posted January 9, 2005
‘Fire on Pier 32′

"Fire" represents an attempt to begin to create a new form in theater—one that melds the best traditions of American musical theater with the somewhat lost traditions of Epic theater—and integrates both with new visual arts and multimedia montage.

The play, "Fire on Pier 32," is a three act story about longshore workers in San Francisco from 1933 to the present. It is about several generations of dockworkers and their confrontation with successive employer offensives against them over the decades.

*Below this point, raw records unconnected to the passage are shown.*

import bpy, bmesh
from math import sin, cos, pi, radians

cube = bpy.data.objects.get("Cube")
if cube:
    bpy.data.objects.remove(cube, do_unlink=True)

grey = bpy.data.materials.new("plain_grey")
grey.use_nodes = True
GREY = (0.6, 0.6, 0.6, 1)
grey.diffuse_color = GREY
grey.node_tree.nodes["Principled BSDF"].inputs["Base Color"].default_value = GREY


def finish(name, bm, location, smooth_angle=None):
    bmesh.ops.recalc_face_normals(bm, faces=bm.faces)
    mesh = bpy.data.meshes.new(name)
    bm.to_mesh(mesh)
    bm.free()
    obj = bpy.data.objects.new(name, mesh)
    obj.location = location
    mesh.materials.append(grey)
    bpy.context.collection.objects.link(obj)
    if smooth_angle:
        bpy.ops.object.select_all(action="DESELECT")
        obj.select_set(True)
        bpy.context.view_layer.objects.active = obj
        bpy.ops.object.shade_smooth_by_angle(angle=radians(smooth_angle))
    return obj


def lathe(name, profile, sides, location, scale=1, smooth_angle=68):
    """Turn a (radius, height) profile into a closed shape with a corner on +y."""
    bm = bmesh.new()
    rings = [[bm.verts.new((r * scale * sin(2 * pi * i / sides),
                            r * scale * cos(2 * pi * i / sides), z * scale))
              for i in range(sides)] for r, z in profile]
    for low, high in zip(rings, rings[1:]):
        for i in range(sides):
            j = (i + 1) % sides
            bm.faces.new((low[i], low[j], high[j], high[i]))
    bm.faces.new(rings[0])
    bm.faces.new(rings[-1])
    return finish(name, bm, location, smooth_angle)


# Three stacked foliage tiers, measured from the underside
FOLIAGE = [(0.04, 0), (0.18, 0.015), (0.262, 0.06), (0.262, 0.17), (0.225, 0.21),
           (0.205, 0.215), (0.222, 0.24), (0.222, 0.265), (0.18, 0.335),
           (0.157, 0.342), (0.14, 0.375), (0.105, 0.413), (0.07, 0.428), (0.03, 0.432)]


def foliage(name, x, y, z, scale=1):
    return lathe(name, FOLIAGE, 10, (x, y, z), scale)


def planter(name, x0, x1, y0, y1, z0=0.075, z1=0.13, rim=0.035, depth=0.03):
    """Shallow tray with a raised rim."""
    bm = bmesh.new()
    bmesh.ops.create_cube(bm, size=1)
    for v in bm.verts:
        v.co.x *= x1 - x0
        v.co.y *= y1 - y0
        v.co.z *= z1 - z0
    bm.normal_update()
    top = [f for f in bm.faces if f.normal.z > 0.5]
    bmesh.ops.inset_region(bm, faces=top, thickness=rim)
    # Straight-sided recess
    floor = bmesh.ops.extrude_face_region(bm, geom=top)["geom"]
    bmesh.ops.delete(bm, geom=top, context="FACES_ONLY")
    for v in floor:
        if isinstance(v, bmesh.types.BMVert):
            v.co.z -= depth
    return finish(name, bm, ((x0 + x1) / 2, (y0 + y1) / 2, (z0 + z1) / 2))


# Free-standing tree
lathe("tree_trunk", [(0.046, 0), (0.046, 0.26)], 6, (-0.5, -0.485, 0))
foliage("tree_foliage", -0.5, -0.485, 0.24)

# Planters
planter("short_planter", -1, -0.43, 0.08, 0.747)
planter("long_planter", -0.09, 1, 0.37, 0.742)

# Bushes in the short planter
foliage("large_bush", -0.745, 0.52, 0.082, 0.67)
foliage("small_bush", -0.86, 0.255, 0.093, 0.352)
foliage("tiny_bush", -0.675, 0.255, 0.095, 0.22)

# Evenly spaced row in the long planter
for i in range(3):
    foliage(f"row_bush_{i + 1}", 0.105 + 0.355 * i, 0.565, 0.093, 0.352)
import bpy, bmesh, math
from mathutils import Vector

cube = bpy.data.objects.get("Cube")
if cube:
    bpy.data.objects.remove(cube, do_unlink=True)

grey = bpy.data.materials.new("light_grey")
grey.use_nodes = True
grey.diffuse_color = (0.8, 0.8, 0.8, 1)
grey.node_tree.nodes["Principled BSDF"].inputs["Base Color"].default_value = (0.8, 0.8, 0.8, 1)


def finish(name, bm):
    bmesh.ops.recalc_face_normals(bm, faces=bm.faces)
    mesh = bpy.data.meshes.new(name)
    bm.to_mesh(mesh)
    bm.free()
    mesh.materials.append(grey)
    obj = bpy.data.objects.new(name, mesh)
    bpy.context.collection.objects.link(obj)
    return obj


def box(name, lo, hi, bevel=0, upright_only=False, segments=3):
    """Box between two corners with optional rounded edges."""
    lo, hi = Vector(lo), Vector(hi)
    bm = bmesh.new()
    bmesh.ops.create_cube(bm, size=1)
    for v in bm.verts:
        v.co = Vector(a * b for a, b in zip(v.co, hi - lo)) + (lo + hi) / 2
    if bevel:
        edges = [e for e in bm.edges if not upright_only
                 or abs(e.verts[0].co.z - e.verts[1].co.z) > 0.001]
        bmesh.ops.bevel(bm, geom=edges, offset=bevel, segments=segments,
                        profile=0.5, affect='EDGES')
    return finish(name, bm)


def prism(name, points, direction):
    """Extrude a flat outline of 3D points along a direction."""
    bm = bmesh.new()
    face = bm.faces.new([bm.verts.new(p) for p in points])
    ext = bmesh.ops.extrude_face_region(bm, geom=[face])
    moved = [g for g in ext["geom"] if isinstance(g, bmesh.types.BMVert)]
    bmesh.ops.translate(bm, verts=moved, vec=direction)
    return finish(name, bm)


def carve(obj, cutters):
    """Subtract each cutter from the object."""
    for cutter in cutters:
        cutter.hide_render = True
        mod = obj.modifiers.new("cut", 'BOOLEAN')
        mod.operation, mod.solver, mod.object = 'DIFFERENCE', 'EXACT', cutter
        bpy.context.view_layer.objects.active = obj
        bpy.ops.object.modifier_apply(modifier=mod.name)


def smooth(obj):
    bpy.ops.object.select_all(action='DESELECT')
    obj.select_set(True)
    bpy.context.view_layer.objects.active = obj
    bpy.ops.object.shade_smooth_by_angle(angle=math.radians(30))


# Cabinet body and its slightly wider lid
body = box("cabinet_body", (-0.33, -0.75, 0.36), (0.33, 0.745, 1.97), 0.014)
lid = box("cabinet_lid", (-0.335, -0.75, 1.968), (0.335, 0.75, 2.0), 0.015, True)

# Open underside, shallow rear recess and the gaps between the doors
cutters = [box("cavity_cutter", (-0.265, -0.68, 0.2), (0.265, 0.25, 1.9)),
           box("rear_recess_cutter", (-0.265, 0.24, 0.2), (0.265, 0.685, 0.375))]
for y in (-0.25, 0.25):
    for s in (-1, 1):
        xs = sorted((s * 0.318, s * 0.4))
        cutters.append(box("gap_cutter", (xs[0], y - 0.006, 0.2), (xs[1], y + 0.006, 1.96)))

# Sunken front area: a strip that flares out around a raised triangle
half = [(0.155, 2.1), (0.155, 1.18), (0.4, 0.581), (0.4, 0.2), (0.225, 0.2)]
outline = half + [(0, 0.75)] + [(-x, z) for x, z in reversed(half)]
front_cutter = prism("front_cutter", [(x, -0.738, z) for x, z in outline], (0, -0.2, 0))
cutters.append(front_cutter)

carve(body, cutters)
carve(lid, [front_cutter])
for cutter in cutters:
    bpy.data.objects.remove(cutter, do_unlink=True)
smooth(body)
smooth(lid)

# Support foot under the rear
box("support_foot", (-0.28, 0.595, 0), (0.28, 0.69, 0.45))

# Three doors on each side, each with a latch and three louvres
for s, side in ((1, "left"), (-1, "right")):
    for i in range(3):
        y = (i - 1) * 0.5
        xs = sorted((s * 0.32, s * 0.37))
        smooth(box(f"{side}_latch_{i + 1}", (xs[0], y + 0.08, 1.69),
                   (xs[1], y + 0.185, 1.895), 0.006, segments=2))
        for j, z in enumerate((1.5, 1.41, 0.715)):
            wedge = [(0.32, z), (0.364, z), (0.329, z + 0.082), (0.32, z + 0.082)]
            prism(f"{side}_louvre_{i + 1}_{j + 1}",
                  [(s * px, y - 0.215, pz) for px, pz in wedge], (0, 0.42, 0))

In Act I, the main protagonists of the play, two young dockworkers, Joe and Frank, experience together the great Maritime and San Francisco General Strike of 1934 in the first act of the play. They then in act two participate in a series of subsequent scenes representing major events in the history of their union, the ILWU. The concluding act three tells the story of the historic port employer lockout of workers on the west coast in 2002 and joint efforts by employers and the Bush administration to control and tame them. The Epilogue scene following act three brings events full circle in the actual burning of the old company union contracts, the ‘blue books’ on pier 32 in late fall 1933—from which the play takes its title.

The story of "Fire on Pier 32" at the most obvious level may be about the two young dockworker-protagonists, Frank and Joe, but it is also about their union, the ILWU, and about some of its most noted leaders like Harry Bridges and Henry Schmidt who also have major roles in the story. Yet, at its most fundamental level the play is a story about the meaning of Solidarity itself. Solidarity at a personal, emotional level. At the level of feeling and individual meaning. And in that sense, the play is representational of all workers in America over the past decades as they tried, not always successfully, to defend and preserve solidarity in the face of the many political, organizational, legal, cultural and technological forces at work undermining it since the high water decades of the thirties and forties.

Wednesday, January 19, 2022 11:19 am | login | xhtml
"It has been said that the theater houses a nation's soul. If this is true, it can be said that 'Fire on Pier 32' is one place where the soul of American labor resides."

Jack Rasmus Productions
211 Duxbury Court
San Ramon, CA 94583